Research Highlights

My work focuses on improving the equity of educational and career opportunities through evidence-based approaches. Methodologically, I use econometric methods to obtain causal estimates of what works in education. One current project focuses on the role that information disparities play in the transition from secondary to postsecondary education and the workforce. This project includes leveraging natural experments to obtain plausibly causal estimates of the following:

  • effects of enrollment in a STEM-intensive college or university on STEM course exposure and majors
  • effects of work-based learning opportunities on high school students’ labor market understanding, postsecondary attainment, and early-career employment, earnings, and job satisfaction
  • effects of access to robust vocational education pathways on young adults’ economic mobility in Spain versus the U.S.

Some of my other research projects have:

  • leveraged natural experiments in Portland, Oregon and the State of Utah to estimate the causal effects of dual-language immersion education on student achievement
  • evaluated implementation and student performance outcomes of one city’s cross-sector school leadership pipeline program
  • meta-analyzed research evidence on effects of educational opportunities for incarcerated adults and juveniles
  • described implementation and plausible achievement effects of heterogeneous approaches to competency-based education
  • examined implementation of the Post-9/11 GI Bill for military veterans returning to postsecondary education
  • examined the distribution and turnover of teachers deemed highly effective based on students’ academic achievement growth
  • examined the responsiveness of academically skilled novice teachers to financial incentives for working in lower-performing schools

Teaching and Public Outreach

As an instructor of research methods and statistics in the Education Policy and Leadership M.Ed. Program at American University in Washington, DC, I am also interested in improving public understanding of the scientific method and the logic of research methods that support causal inference.

Professional History

My research and teaching are informed my background as a K-12 and community college educator.
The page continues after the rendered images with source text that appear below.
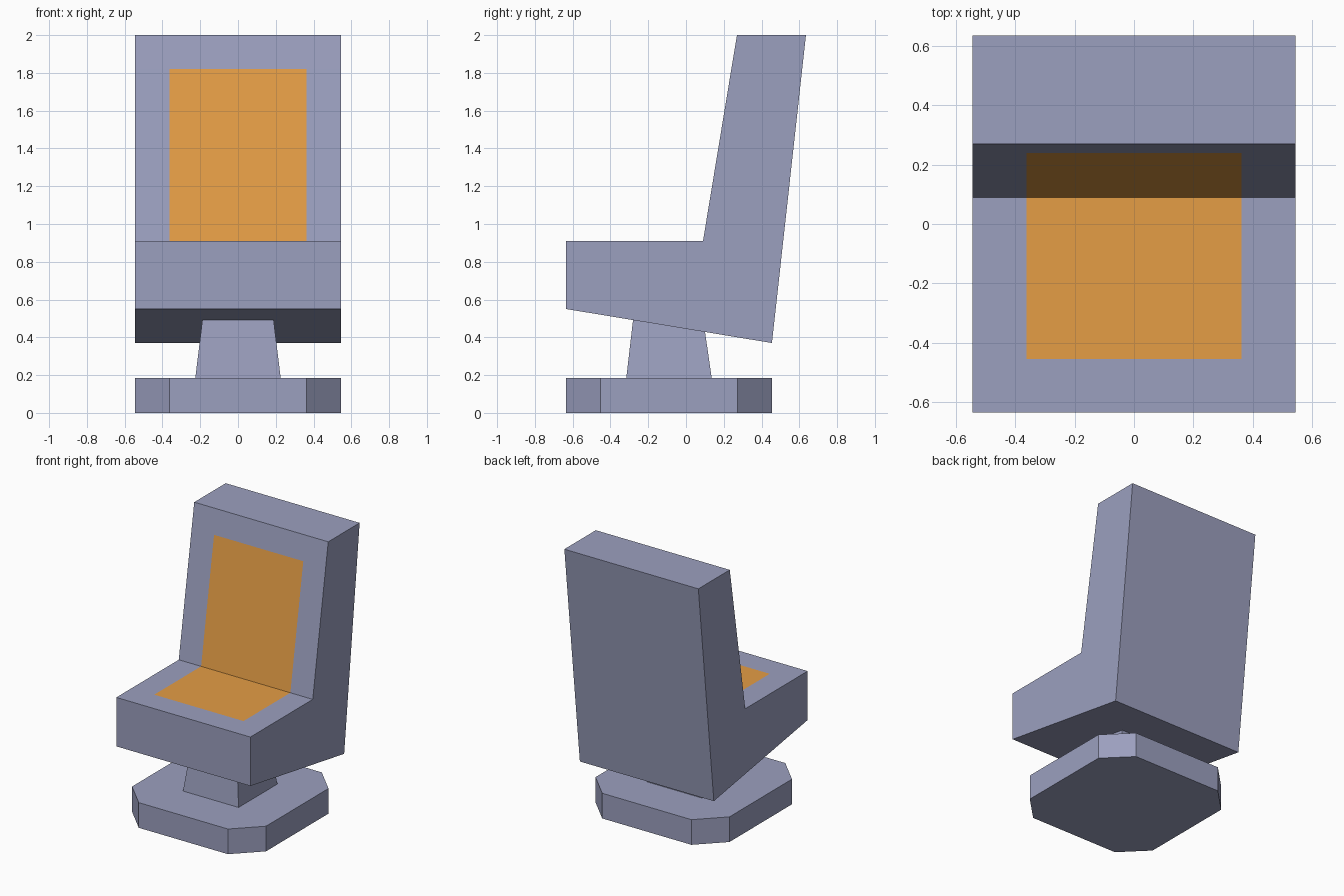
import bpy, bmesh

if "Cube" in bpy.data.objects:
    bpy.data.objects.remove(bpy.data.objects["Cube"])


def material(name, rgb):
    m = bpy.data.materials.new(name)
    m.diffuse_color = (*rgb, 1)
    m.use_nodes = True
    m.node_tree.nodes["Principled BSDF"].inputs["Base Color"].default_value = m.diffuse_color
    return m


METAL = material("blue grey metal", (0.33, 0.35, 0.52))
ORANGE = material("orange padding", (0.78, 0.34, 0.06))


def finish(name, bm, mats):
    bmesh.ops.recalc_face_normals(bm, faces=bm.faces)
    me = bpy.data.meshes.new(name)
    bm.to_mesh(me)
    bm.free()
    for m in mats:
        me.materials.append(m)
    ob = bpy.data.objects.new(name, me)
    bpy.context.collection.objects.link(ob)


def loft(name, rings, mats, is_orange=lambda ring, seg: False):
    """Skin equal-length rings, cap both ends, colour strips by rule."""
    bm = bmesh.new()
    vs = [[bm.verts.new(p) for p in r] for r in rings]
    n = len(vs[0])
    for i in range(len(vs) - 1):
        for j in range(n):
            k = (j + 1) % n
            f = bm.faces.new((vs[i][j], vs[i][k], vs[i + 1][k], vs[i + 1][j]))
            f.material_index = int(is_orange(i, j))
    bm.faces.new(vs[0])
    bm.faces.new(vs[-1])
    finish(name, bm, mats)


# Seat and backrest: side profile (y, z), padding strip in the middle column
profile = [(-0.635, 0.55), (-0.635, 0.91), (-0.455, 0.91), (0.09, 0.91),
           (0.24, 1.82), (0.27, 2.0), (0.635, 2.0), (0.455, 0.37)]
loft("seat", [[(x, y, z) for y, z in profile]
              for x in (-0.545, -0.363, 0.363, 0.545)],
     [METAL, ORANGE], lambda ring, seg: ring == 1 and seg in (2, 3))

# Foot plate: square with cut corners
CY, H, C = -0.09, 0.545, 0.363
outline = [(-C, -H), (C, -H), (H, -C), (H, C), (C, H), (-C, H), (-H, C), (-H, -C)]
loft("foot_plate", [[(x, y + CY, z) for x, y in outline] for z in (0, 0.185)], [METAL])

# Pedestal: tapered square post, top sloped to meet the seat underside
corners = [(-1, -1), (1, -1), (1, 1), (-1, 1)]
bottom = [(sx * 0.226, CY + sy * 0.226, 0.185) for sx, sy in corners]
top = [(sx * 0.188, CY + sy * 0.19, 0.465 - sy * 0.031) for sx, sy in corners]
loft("pedestal", [bottom, top], [METAL])
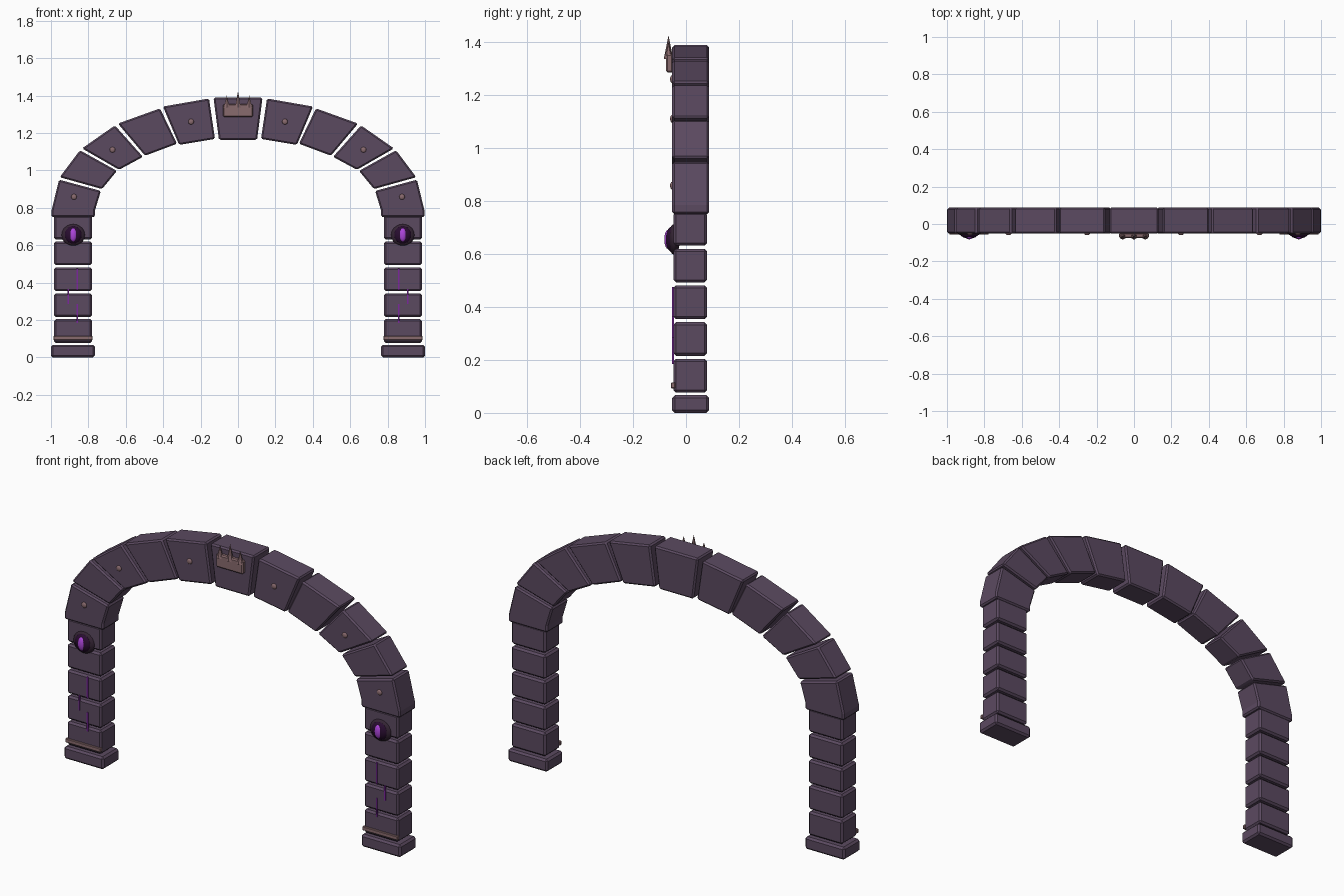
import bpy, bmesh, math
from mathutils import Matrix, Vector

cube = bpy.data.objects.get("Cube")
if cube:
    bpy.data.objects.remove(cube)


def material(name, rgb):
    m = bpy.data.materials.new(name)
    m.use_nodes = True
    m.diffuse_color = (*rgb, 1)
    m.node_tree.nodes["Principled BSDF"].inputs["Base Color"].default_value = (*rgb, 1)
    return m


STONE = material("purple stone", (0.105, 0.068, 0.118))
METAL = material("dull copper", (0.25, 0.145, 0.155))
SOCKET = material("dark socket", (0.035, 0.018, 0.035))
EYE = material("eye black purple", (0.022, 0.004, 0.03))
GLOW = material("bright violet", (0.42, 0.06, 0.72))
CRACK = material("crack violet", (0.2, 0.02, 0.34))


def finish(name, bm, mat, bevel=0, smooth=False):
    bmesh.ops.recalc_face_normals(bm, faces=bm.faces)
    mesh = bpy.data.meshes.new(name)
    bm.to_mesh(mesh)
    bm.free()
    mesh.materials.append(mat)
    ob = bpy.data.objects.new(name, mesh)
    bpy.context.collection.objects.link(ob)
    if bevel:
        mod = ob.modifiers.new("Bevel", "BEVEL")
        mod.width = bevel
        mod.segments = 1
    if smooth:
        for p in mesh.polygons:
            p.use_smooth = True
    return ob


def prism(name, points, y0, y1, mat, bevel=0):
    """Extrude an x-z outline from y0 to y1."""
    bm = bmesh.new()
    face = bm.faces.new([bm.verts.new((x, y0, z)) for x, z in points])
    out = bmesh.ops.extrude_face_region(bm, geom=[face])["geom"]
    moved = [v for v in out if isinstance(v, bmesh.types.BMVert)]
    bmesh.ops.translate(bm, verts=moved, vec=(0, y1 - y0, 0))
    return finish(name, bm, mat, bevel)


def box(name, x0, x1, y0, y1, z0, z1, mat, bevel=0):
    return prism(name, [(x0, z0), (x1, z0), (x1, z1), (x0, z1)], y0, y1, mat, bevel)


def ball(name, centre, radii, mat):
    bm = bmesh.new()
    m = Matrix.Translation(centre) @ Matrix.Diagonal((*radii, 1))
    bmesh.ops.create_uvsphere(bm, u_segments=16, v_segments=10, radius=1, matrix=m)
    return finish(name, bm, mat, smooth=True)


def cone(name, x, y, z0, z1, r):
    bm = bmesh.new()
    bmesh.ops.create_cone(bm, cap_ends=True, segments=6, radius1=r, radius2=0,
                          depth=z1 - z0, matrix=Matrix.Translation((x, y, (z0 + z1) / 2)))
    return finish(name, bm, METAL)


# Arch stones of one half, from the springer up to the keystone
ARCH = [
    [(.997, .75), (.765, .75), (.765, .785), (.733, .89), (.957, .95), (.997, .785)],
    [(.953, .963), (.727, .9), (.647, .997), (.845, 1.107)],
    [(.834, 1.117), (.636, 1.003), (.508, 1.072), (.658, 1.24)],
    [(.642, 1.25), (.497, 1.078), (.326, 1.142), (.417, 1.331)],
    [(.401, 1.341), (.315, 1.136), (.123, 1.168), (.155, 1.384)],
]
STUDS = [(.877, .858), (.671, 1.11), (.251, 1.26)]
CRACKS = [(.859, .36, .475), (.908, .285, .365), (.859, .185, .285)]

for side, s in (("left", 1), ("right", -1)):
    # Pillar
    box(f"{side}_base", s * .765, s * 1.0, -.052, .087, 0, .067, STONE, .01)
    for i in range(5):
        z = .077 + i * .1385
        box(f"{side}_pillar_block_{i + 1}", s * .78, s * .984, -.048, .08,
            z, z + .127, STONE, .01)
    box(f"{side}_pillar_band", s * .777, s * .987, -.057, -.04, .093, .115, METAL, .003)
    for i, (x, z0, z1) in enumerate(CRACKS):
        box(f"{side}_crack_{i + 1}", s * (x - .004), s * (x + .004), -.052, -.045,
            z0, z1, CRACK)
    # Eye
    ex, ez = s * .881, .655
    ball(f"{side}_eye_socket", (ex, -.045, ez), (.064, .022, .058), SOCKET)
    ball(f"{side}_eyeball", (ex, -.052, ez), (.048, .026, .048), EYE)
    ball(f"{side}_eye_slit", (ex, -.068, ez), (.02, .014, .036), GLOW)
    # Arch and studs
    for i, pts in enumerate(ARCH):
        prism(f"{side}_arch_stone_{i + 1}", [(s * x, z) for x, z in pts],
              -.052, .087, STONE, .008)
    for i, (x, z) in enumerate(STUDS):
        ball(f"{side}_stud_{i + 1}", (s * x, -.052, z), (.015, .008, .015), METAL)

# Keystone with spiked plate
prism("keystone", [(-.131, 1.388), (-.102, 1.163), (.102, 1.163), (.131, 1.388)],
      -.052, .087, STONE, .008)
box("keystone_plate", -.08, .08, -.075, -.048, 1.285, 1.355, METAL, .006)
for name, x, top in (("left", .06, 1.4), ("middle", 0, 1.425), ("right", -.06, 1.4)):
    cone(f"{name}_spike", x, -.066, 1.335, top, .018)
I started my career as an elementary school teacher at a small Northern Virginia private school and as a literature and writing instructor at Prince George’s County Community College in Maryland. I subsequently managed teacher recruitment and training in the test preparation industry, an experience that sparked my interest in students’ opportunity disparities and in teacher supply and demand disparities even within local labor markets. Guided by that interest, I became licensed as a public school teacher and taught English in grades 9-12 in California before pursuing a doctorate in education policy. I then worked as a policy researcher at the RAND Corporation in Arlington, VA, for six years before joining the full-time faculty of American University in 2014. I am currently an Associate Professor in the School of Education at American University, as well as an Affilitate Faculty Member in the Department of Public Administration and Policy in the School of Public Affairs.
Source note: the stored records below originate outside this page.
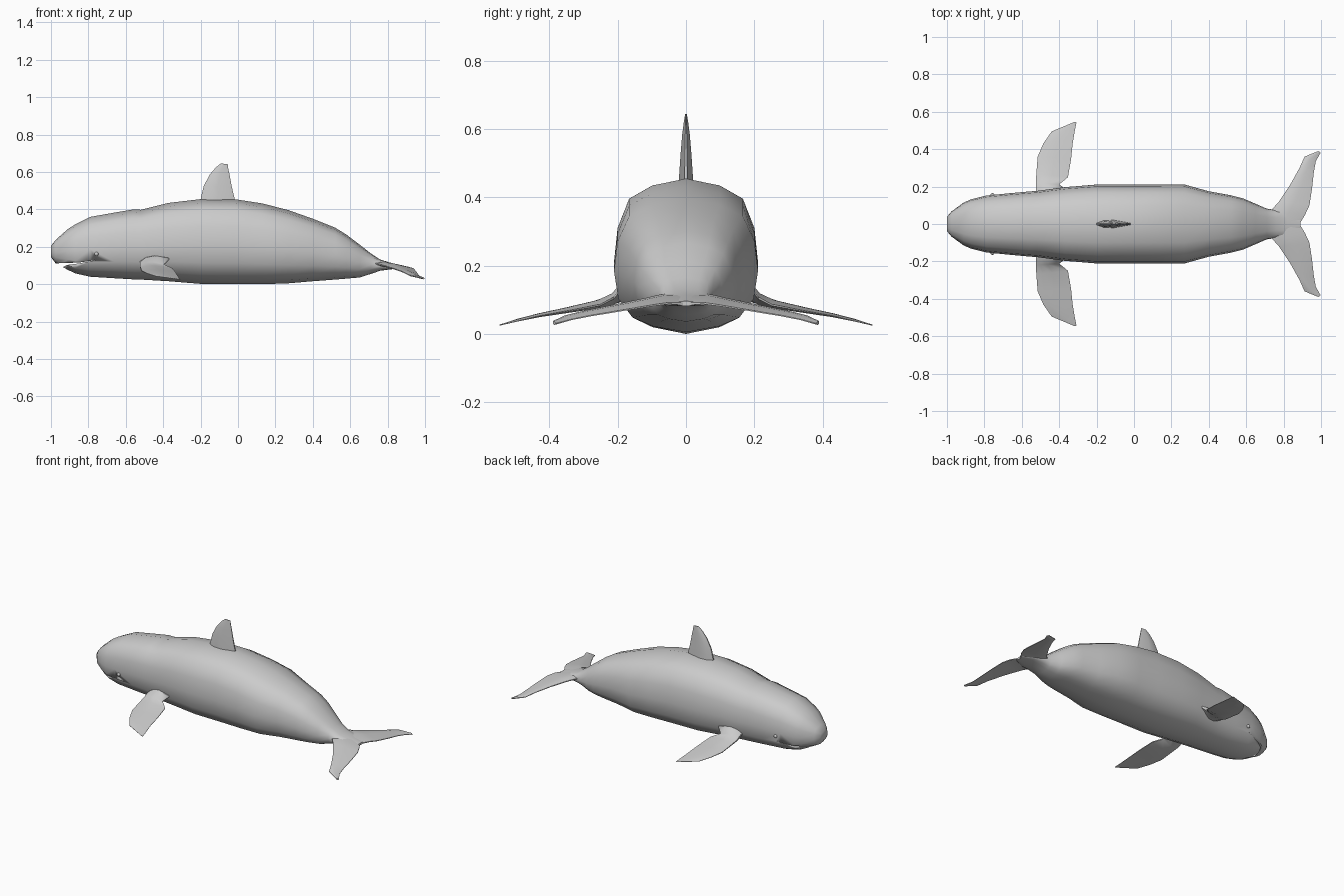
import bpy, bmesh
from mathutils import Vector


def finish(name, bm, angle=0.8):
    bmesh.ops.recalc_face_normals(bm, faces=bm.faces)
    me = bpy.data.meshes.new(name)
    bm.to_mesh(me)
    bm.free()
    ob = bpy.data.objects.new(name, me)
    bpy.context.collection.objects.link(ob)
    bpy.ops.object.select_all(action='DESELECT')
    ob.select_set(True)
    bpy.context.view_layer.objects.active = ob
    bpy.ops.object.shade_smooth_by_angle(angle=angle)
    return ob


def loft(name, rings, angle=0.8):
    bm = bmesh.new()
    rows = [[bm.verts.new(p) for p in r] for r in rings]
    n = len(rows[0])
    for a, b in zip(rows, rows[1:]):
        for i in range(n):
            j = (i + 1) % n
            bm.faces.new((a[i], a[j], b[j], b[i]))
    bm.faces.new(rows[0])
    bm.faces.new(rows[-1])
    return finish(name, bm, angle)


def foil(name, stations, thick_axis):
    """Loft a fin from (lead point, trail point, thickness) stations."""
    up = Vector(thick_axis)
    rings = []
    for lead, trail, t in stations:
        a, b, h = Vector(lead), Vector(trail), up * (t / 2)
        rings.append([a + h * .25, a.lerp(b, .2) + h * .85, a.lerp(b, .5) + h, b + h * .2,
                      b - h * .2, a.lerp(b, .5) - h, a.lerp(b, .2) - h * .85, a - h * .25])
    return loft(name, rings)


# Body: x, bottom z, top z, half width
stations = [
    (-1.0, .145, .205, .038), (-.975, .112, .237, .068), (-.91, .077, .295, .115),
    (-.87, .058, .32, .132), (-.79, .04, .36, .152), (-.66, .032, .383, .165),
    (-.56, .026, .40, .174), (-.52, .025, .398, .177), (-.37, .016, .435, .197),
    (-.2, .002, .455, .211), (-.02, 0, .455, .211), (.13, 0, .432, .211),
    (.27, .005, .396, .211), (.40, .016, .35, .175), (.52, .025, .302, .153),
    (.58, .03, .265, .138), (.65, .036, .212, .108), (.71, .055, .165, .082),
    (.76, .072, .132, .075), (.82, .08, .114, .07), (.89, .082, .096, .03)]
half = [(0, 1), (.47, .955), (.79, .87), (.95, .68), (1, .46),
        (.94, .25), (.74, .11), (.46, .045), (0, 0)]
section = half + [(-y, t) for y, t in half[-2:0:-1]]
body = loft("body", [[(x, w * y, lo + (hi - lo) * t) for y, t in section]
                     for x, lo, hi, w in stations])

# Mouth slit
slit = [(-.755, .13), (-.85, .116), (-.96, .112), (-1.1, .11),
        (-1.1, .06), (-.935, .092), (-.915, .103), (-.85, .111)]
cutter = loft("mouth_cutter", [[(x, y, z) for x, z in slit] for y in (-.3, .3)])
cutter.hide_render = True
cutter.hide_viewport = True
cutter.display_type = 'WIRE'
mouth = body.modifiers.new("mouth", 'BOOLEAN')
mouth.operation = 'DIFFERENCE'
mouth.object = cutter

# Dorsal fin
foil("dorsal_fin", [
    ((-.203, 0, .43), (-.017, 0, .43), .044), ((-.198, 0, .465), (-.02, 0, .465), .04),
    ((-.183, 0, .525), (-.034, 0, .525), .032), ((-.152, 0, .585), (-.045, 0, .585), .022),
    ((-.12, 0, .623), (-.052, 0, .618), .013), ((-.093, 0, .645), (-.055, 0, .643), .005)],
    (0, 1, 0))

# Paired parts: y, lead x, lead z, trail y, trail x, trail z, thickness
flipper = [
    (.15, -.52, .12, .15, -.36, .135, .06), (.19, -.525, .112, .19, -.37, .135, .055),
    (.22, -.525, .098, .212, -.40, .105, .035), (.27, -.522, .088, .25, -.353, .085, .024),
    (.36, -.515, .07, .35, -.336, .066, .016), (.43, -.485, .057, .43, -.328, .052, .011),
    (.495, -.44, .042, .49, -.318, .038, .007), (.547, -.315, .026, .542, -.308, .026, .003)]
fluke = [
    (0, .72, .11, 0, .885, .088, .034), (.075, .735, .11, .05, .915, .09, .026),
    (.12, .775, .1, .10, .938, .083, .022), (.21, .835, .082, .19, .952, .068, .018),
    (.30, .885, .064, .28, .962, .053, .016), (.36, .912, .05, .335, .972, .042, .014),
    (.39, .985, .034, .382, .998, .03, .012)]
for side, s in (("left", 1), ("right", -1)):
    for part, data in (("flipper", flipper), ("tail_fluke", fluke)):
        foil(side + "_" + part, [((lx, s * ly, lz), (tx, s * ty, tz), t)
                                 for ly, lx, lz, ty, tx, tz, t in data], (0, 0, 1))
    # Eye
    bm = bmesh.new()
    bmesh.ops.create_uvsphere(bm, u_segments=12, v_segments=8, radius=.011)
    bmesh.ops.translate(bm, verts=bm.verts, vec=(-.757, s * .154, .162))
    finish(side + "_eye", bm)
Education History

  • Doctor of Education (Ed.D.) in Administration, Planning and Social Policy, Harvard University, Cambridge, MA
  • Master of Arts in Education, Stanford University, Palo Alto, CA
  • Master of Arts in English, Georgetown University (Concentration in the Teaching of Writing), Washington, DC
  • Bachelor of Arts in Psychology and Honors English, Georgetown University, Washington, DC
  • Junior Year Abroad with studies in Psychology and English, University of Sussex, Brighton, UK

Site Design

This site is based on the academicpages template and hosted free on GitHub pages.